(54d) Functionalized Responsive Membranes for Environmental Applications (invited paper)
The functionalization of microfiltration membrane pores with macromolecules undergoing conformational changes provides nano-scale interactions in a confined domain. The development of these types of biomimetic, tunable, nanocomposite membranes with stimuli-responsive properties provide opportunities in flux tunability and separation selectivity control. Depending on the types of functionalized groups (such as, chain length, charge of groups, biomolecule, etc.), these membranes could be used in applications ranging from metal (or oxyanions) separation to enzymatic catalysis. The use of microfiltration membrane-based sorbents containing polypeptides which provides nano-scale interaction is a novel technique to achieve very high (1 – 1.5 g/g sorbent) metal sorption and selective separations under convective flow conditions. In addition to toxic metal separations, one can reduce the sorbed metals directly to nanoparticles for environmental catalysis.

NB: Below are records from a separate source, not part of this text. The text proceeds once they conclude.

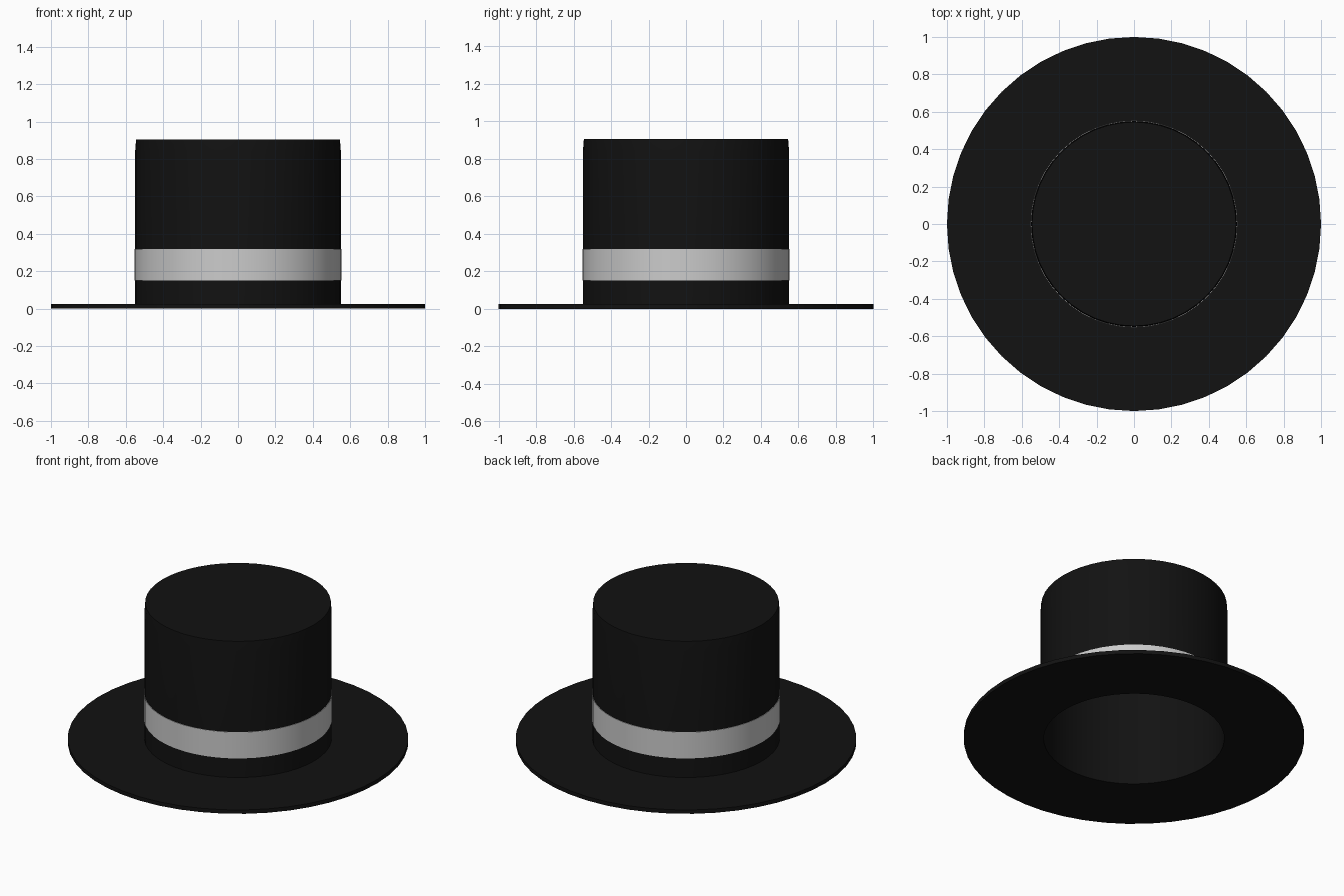
import bpy, bmesh, math

if "Cube" in bpy.data.objects:
    bpy.data.objects.remove(bpy.data.objects["Cube"])

SIDES = 48


def lathe(name, profile, color=None, closed=False):
    """Revolve (radius, z) points around z; radius 0 becomes a pole."""
    bm = bmesh.new()
    rings = []
    for r, z in profile:
        if r == 0:
            rings.append([bm.verts.new((0, 0, z))] * SIDES)
        else:
            rings.append([bm.verts.new((r * math.cos(2 * math.pi * i / SIDES),
                                        r * math.sin(2 * math.pi * i / SIDES), z))
                          for i in range(SIDES)])
    pairs = list(zip(rings, rings[1:]))
    if closed:
        pairs.append((rings[-1], rings[0]))
    for a, b in pairs:
        for i in range(SIDES):
            j = (i + 1) % SIDES
            quad = list(dict.fromkeys((a[i], a[j], b[j], b[i])))
            bm.faces.new(quad)
    bmesh.ops.recalc_face_normals(bm, faces=bm.faces)
    mesh = bpy.data.meshes.new(name)
    bm.to_mesh(mesh)
    bm.free()
    obj = bpy.data.objects.new(name, mesh)
    bpy.context.collection.objects.link(obj)
    if color:
        mat = bpy.data.materials.new(name + "_color")
        mat.diffuse_color = color
        mat.use_nodes = True
        mat.node_tree.nodes["Principled BSDF"].inputs["Base Color"].default_value = mat.diffuse_color
        mesh.materials.append(mat)
    bpy.ops.object.select_all(action='DESELECT')
    obj.select_set(True)
    bpy.context.view_layer.objects.active = obj
    bpy.ops.object.shade_smooth_by_angle(angle=math.radians(35))
    return obj


black = (0.006, 0.006, 0.006, 1)

# Hollow felt shell: flat brim and crown in one continuous profile
lathe("hat_shell", [
    (0, 0.905), (0.545, 0.905), (0.55, 0.84), (0.55, 0.025), (1.0, 0.025),
    (1.0, 0.0), (0.53, 0.0), (0.53, 0.82), (0.525, 0.88), (0, 0.88)], black)

# Grey ribbon around the crown
lathe("hat_band", [(0.545, 0.15), (0.553, 0.15), (0.553, 0.32), (0.545, 0.32)],
      closed=True)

These membranes (with functionalized polypeptides or other polyelectrolytes) are also used for obtaining nanofiltration type separations at pressure < 3 bar. For example, we have demonstrated 90 % separations of arsenic oxyanions with high water flux at pressure of about 1 bar. By taking advantage of helix-coil transitions one can get tunable separations by altering pH. In addition, electrostatic self assembly in pores (layer-by-layer, LBL) can also be achieved through alternate adsorption of cationic and anionic poly-aminoacids or polyelectrolytes under convective flow conditions. Non-stoichiometric immobilization of charged multilayers within a confined pore geometry leads to an enhanced volume density of ionizable groups in the membrane phase leading highly tunable separations. Multilayer assemblies of polyelectrolytes provide excellent platform for protein/enzyme immobilization by providing reusability and high reactivity. Our results with Glucose oxidase enzyme with glucose as substrate showed very high (70 to 80% of homogeneous activity) activity, and continuous synthesis of hydrogen peroxide and gluconic acid. The presentation will include the role of nano-domain interactions for selective separations, full-scale synthesis aspects, stimuli responsive permeability, polypeptide assembly in membrane pores, and integrated enzyme-nanoparticle systems for environmental applications. This research has been supported by NIEHS and NSF-IGERT program.